# Task to complete
Would you copy the records exactly, leaving the pictures out?

=== The data ===

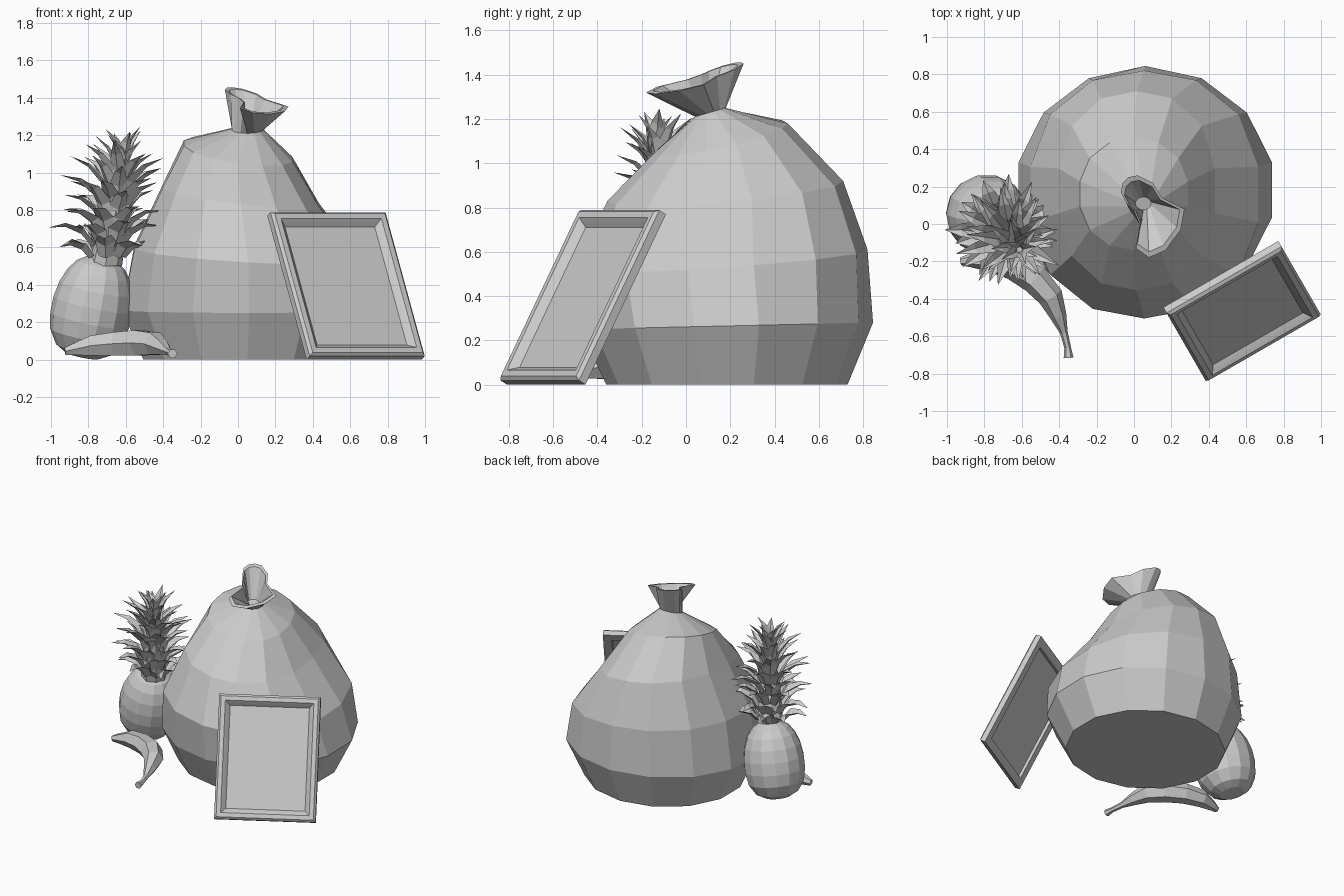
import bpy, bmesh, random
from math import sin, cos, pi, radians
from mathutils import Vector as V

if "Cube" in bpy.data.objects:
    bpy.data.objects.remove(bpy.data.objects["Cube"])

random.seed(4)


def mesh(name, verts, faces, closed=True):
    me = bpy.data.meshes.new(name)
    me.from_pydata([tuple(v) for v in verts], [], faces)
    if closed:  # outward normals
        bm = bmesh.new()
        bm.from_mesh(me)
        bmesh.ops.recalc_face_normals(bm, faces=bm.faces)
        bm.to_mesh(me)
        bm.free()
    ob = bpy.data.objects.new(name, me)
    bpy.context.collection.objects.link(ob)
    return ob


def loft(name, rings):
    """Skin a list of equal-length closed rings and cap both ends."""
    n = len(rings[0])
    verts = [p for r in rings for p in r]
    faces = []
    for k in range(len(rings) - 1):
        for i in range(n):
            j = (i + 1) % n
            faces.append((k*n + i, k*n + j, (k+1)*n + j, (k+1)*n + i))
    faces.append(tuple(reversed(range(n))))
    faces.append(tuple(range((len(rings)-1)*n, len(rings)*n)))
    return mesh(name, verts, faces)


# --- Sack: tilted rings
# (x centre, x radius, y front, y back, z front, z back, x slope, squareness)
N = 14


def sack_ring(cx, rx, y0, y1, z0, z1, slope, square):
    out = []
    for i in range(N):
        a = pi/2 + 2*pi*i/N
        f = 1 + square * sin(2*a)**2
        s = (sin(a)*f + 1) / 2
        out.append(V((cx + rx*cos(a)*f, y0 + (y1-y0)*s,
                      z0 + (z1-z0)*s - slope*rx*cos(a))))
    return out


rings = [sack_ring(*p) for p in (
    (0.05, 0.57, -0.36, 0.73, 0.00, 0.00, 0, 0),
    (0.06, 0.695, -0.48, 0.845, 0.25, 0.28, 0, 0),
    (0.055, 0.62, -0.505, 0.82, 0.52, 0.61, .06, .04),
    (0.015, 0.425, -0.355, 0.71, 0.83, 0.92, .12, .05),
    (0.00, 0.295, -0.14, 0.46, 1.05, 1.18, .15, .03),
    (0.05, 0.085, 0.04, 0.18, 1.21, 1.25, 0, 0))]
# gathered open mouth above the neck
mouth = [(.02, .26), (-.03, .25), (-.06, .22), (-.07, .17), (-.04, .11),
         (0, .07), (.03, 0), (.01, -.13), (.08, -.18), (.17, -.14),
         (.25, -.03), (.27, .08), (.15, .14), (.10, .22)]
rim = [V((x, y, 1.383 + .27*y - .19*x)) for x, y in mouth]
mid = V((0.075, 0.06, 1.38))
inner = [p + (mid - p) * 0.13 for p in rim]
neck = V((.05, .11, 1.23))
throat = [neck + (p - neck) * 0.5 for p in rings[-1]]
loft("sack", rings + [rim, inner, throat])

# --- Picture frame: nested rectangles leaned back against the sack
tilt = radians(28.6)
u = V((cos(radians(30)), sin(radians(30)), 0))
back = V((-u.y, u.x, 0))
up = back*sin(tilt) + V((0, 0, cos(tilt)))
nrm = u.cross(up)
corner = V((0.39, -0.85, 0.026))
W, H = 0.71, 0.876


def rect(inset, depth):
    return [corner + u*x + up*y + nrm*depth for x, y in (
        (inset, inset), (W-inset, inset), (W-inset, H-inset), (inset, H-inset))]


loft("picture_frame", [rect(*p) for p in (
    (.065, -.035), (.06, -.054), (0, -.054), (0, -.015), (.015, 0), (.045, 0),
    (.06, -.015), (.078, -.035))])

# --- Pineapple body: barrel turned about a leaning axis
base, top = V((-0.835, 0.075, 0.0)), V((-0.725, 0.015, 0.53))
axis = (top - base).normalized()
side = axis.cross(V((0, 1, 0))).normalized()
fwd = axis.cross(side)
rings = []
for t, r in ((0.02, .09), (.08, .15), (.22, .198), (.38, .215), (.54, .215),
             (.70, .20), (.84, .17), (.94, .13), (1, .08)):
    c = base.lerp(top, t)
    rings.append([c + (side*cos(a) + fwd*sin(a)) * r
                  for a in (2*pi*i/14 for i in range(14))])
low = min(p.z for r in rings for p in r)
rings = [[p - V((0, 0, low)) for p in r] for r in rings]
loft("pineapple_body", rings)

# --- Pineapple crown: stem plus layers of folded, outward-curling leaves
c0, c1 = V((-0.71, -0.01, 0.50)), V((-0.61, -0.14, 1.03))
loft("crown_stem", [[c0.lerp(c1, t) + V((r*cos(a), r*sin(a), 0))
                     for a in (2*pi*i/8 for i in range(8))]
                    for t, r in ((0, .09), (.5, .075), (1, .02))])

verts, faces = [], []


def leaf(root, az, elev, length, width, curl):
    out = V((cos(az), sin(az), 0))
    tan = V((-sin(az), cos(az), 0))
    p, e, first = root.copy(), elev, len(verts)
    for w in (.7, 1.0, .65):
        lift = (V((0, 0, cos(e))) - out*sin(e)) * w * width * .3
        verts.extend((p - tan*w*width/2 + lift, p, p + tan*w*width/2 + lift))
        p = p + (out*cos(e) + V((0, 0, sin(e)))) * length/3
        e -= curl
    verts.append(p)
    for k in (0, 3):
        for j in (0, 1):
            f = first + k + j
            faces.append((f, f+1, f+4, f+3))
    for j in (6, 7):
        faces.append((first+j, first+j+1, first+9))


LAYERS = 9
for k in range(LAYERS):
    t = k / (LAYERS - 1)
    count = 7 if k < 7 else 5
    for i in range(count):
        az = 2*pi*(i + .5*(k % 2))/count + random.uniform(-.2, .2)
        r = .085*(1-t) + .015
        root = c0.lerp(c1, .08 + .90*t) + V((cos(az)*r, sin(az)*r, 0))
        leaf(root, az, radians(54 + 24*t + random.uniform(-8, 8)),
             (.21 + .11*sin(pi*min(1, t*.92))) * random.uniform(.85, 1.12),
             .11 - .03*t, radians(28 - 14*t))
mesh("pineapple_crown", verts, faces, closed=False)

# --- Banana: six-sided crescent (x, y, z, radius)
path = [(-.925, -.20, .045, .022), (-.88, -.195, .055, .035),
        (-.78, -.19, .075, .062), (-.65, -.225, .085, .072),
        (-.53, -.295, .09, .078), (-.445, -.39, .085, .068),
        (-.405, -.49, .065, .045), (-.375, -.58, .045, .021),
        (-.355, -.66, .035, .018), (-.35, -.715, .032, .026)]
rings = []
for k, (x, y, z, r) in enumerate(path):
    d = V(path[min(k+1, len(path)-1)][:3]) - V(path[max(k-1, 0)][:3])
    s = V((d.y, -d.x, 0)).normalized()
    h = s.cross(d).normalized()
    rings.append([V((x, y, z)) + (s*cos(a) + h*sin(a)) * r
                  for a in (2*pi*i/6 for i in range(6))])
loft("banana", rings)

===

# Reply to the task
import bpy, bmesh, random
from math import sin, cos, pi, radians
from mathutils import Vector as V

if "Cube" in bpy.data.objects:
    bpy.data.objects.remove(bpy.data.objects["Cube"])

random.seed(4)


def mesh(name, verts, faces, closed=True):
    me = bpy.data.meshes.new(name)
    me.from_pydata([tuple(v) for v in verts], [], faces)
    if closed:  # outward normals
        bm = bmesh.new()
        bm.from_mesh(me)
        bmesh.ops.recalc_face_normals(bm, faces=bm.faces)
        bm.to_mesh(me)
        bm.free()
    ob = bpy.data.objects.new(name, me)
    bpy.context.collection.objects.link(ob)
    return ob


def loft(name, rings):
    """Skin a list of equal-length closed rings and cap both ends."""
    n = len(rings[0])
    verts = [p for r in rings for p in r]
    faces = []
    for k in range(len(rings) - 1):
        for i in range(n):
            j = (i + 1) % n
            faces.append((k*n + i, k*n + j, (k+1)*n + j, (k+1)*n + i))
    faces.append(tuple(reversed(range(n))))
    faces.append(tuple(range((len(rings)-1)*n, len(rings)*n)))
    return mesh(name, verts, faces)


# --- Sack: tilted rings
# (x centre, x radius, y front, y back, z front, z back, x slope, squareness)
N = 14


def sack_ring(cx, rx, y0, y1, z0, z1, slope, square):
    out = []
    for i in range(N):
        a = pi/2 + 2*pi*i/N
        f = 1 + square * sin(2*a)**2
        s = (sin(a)*f + 1) / 2
        out.append(V((cx + rx*cos(a)*f, y0 + (y1-y0)*s,
                      z0 + (z1-z0)*s - slope*rx*cos(a))))
    return out


rings = [sack_ring(*p) for p in (
    (0.05, 0.57, -0.36, 0.73, 0.00, 0.00, 0, 0),
    (0.06, 0.695, -0.48, 0.845, 0.25, 0.28, 0, 0),
    (0.055, 0.62, -0.505, 0.82, 0.52, 0.61, .06, .04),
    (0.015, 0.425, -0.355, 0.71, 0.83, 0.92, .12, .05),
    (0.00, 0.295, -0.14, 0.46, 1.05, 1.18, .15, .03),
    (0.05, 0.085, 0.04, 0.18, 1.21, 1.25, 0, 0))]
# gathered open mouth above the neck
mouth = [(.02, .26), (-.03, .25), (-.06, .22), (-.07, .17), (-.04, .11),
         (0, .07), (.03, 0), (.01, -.13), (.08, -.18), (.17, -.14),
         (.25, -.03), (.27, .08), (.15, .14), (.10, .22)]
rim = [V((x, y, 1.383 + .27*y - .19*x)) for x, y in mouth]
mid = V((0.075, 0.06, 1.38))
inner = [p + (mid - p) * 0.13 for p in rim]
neck = V((.05, .11, 1.23))
throat = [neck + (p - neck) * 0.5 for p in rings[-1]]
loft("sack", rings + [rim, inner, throat])

# --- Picture frame: nested rectangles leaned back against the sack
tilt = radians(28.6)
u = V((cos(radians(30)), sin(radians(30)), 0))
back = V((-u.y, u.x, 0))
up = back*sin(tilt) + V((0, 0, cos(tilt)))
nrm = u.cross(up)
corner = V((0.39, -0.85, 0.026))
W, H = 0.71, 0.876


def rect(inset, depth):
    return [corner + u*x + up*y + nrm*depth for x, y in (
        (inset, inset), (W-inset, inset), (W-inset, H-inset), (inset, H-inset))]


loft("picture_frame", [rect(*p) for p in (
    (.065, -.035), (.06, -.054), (0, -.054), (0, -.015), (.015, 0), (.045, 0),
    (.06, -.015), (.078, -.035))])

# --- Pineapple body: barrel turned about a leaning axis
base, top = V((-0.835, 0.075, 0.0)), V((-0.725, 0.015, 0.53))
axis = (top - base).normalized()
side = axis.cross(V((0, 1, 0))).normalized()
fwd = axis.cross(side)
rings = []
for t, r in ((0.02, .09), (.08, .15), (.22, .198), (.38, .215), (.54, .215),
             (.70, .20), (.84, .17), (.94, .13), (1, .08)):
    c = base.lerp(top, t)
    rings.append([c + (side*cos(a) + fwd*sin(a)) * r
                  for a in (2*pi*i/14 for i in range(14))])
low = min(p.z for r in rings for p in r)
rings = [[p - V((0, 0, low)) for p in r] for r in rings]
loft("pineapple_body", rings)

# --- Pineapple crown: stem plus layers of folded, outward-curling leaves
c0, c1 = V((-0.71, -0.01, 0.50)), V((-0.61, -0.14, 1.03))
loft("crown_stem", [[c0.lerp(c1, t) + V((r*cos(a), r*sin(a), 0))
                     for a in (2*pi*i/8 for i in range(8))]
                    for t, r in ((0, .09), (.5, .075), (1, .02))])

verts, faces = [], []


def leaf(root, az, elev, length, width, curl):
    out = V((cos(az), sin(az), 0))
    tan = V((-sin(az), cos(az), 0))
    p, e, first = root.copy(), elev, len(verts)
    for w in (.7, 1.0, .65):
        lift = (V((0, 0, cos(e))) - out*sin(e)) * w * width * .3
        verts.extend((p - tan*w*width/2 + lift, p, p + tan*w*width/2 + lift))
        p = p + (out*cos(e) + V((0, 0, sin(e)))) * length/3
        e -= curl
    verts.append(p)
    for k in (0, 3):
        for j in (0, 1):
            f = first + k + j
            faces.append((f, f+1, f+4, f+3))
    for j in (6, 7):
        faces.append((first+j, first+j+1, first+9))


LAYERS = 9
for k in range(LAYERS):
    t = k / (LAYERS - 1)
    count = 7 if k < 7 else 5
    for i in range(count):
        az = 2*pi*(i + .5*(k % 2))/count + random.uniform(-.2, .2)
        r = .085*(1-t) + .015
        root = c0.lerp(c1, .08 + .90*t) + V((cos(az)*r, sin(az)*r, 0))
        leaf(root, az, radians(54 + 24*t + random.uniform(-8, 8)),
             (.21 + .11*sin(pi*min(1, t*.92))) * random.uniform(.85, 1.12),
             .11 - .03*t, radians(28 - 14*t))
mesh("pineapple_crown", verts, faces, closed=False)

# --- Banana: six-sided crescent (x, y, z, radius)
path = [(-.925, -.20, .045, .022), (-.88, -.195, .055, .035),
        (-.78, -.19, .075, .062), (-.65, -.225, .085, .072),
        (-.53, -.295, .09, .078), (-.445, -.39, .085, .068),
        (-.405, -.49, .065, .045), (-.375, -.58, .045, .021),
        (-.355, -.66, .035, .018), (-.35, -.715, .032, .026)]
rings = []
for k, (x, y, z, r) in enumerate(path):
    d = V(path[min(k+1, len(path)-1)][:3]) - V(path[max(k-1, 0)][:3])
    s = V((d.y, -d.x, 0)).normalized()
    h = s.cross(d).normalized()
    rings.append([V((x, y, z)) + (s*cos(a) + h*sin(a)) * r
                  for a in (2*pi*i/6 for i in range(6))])
loft("banana", rings)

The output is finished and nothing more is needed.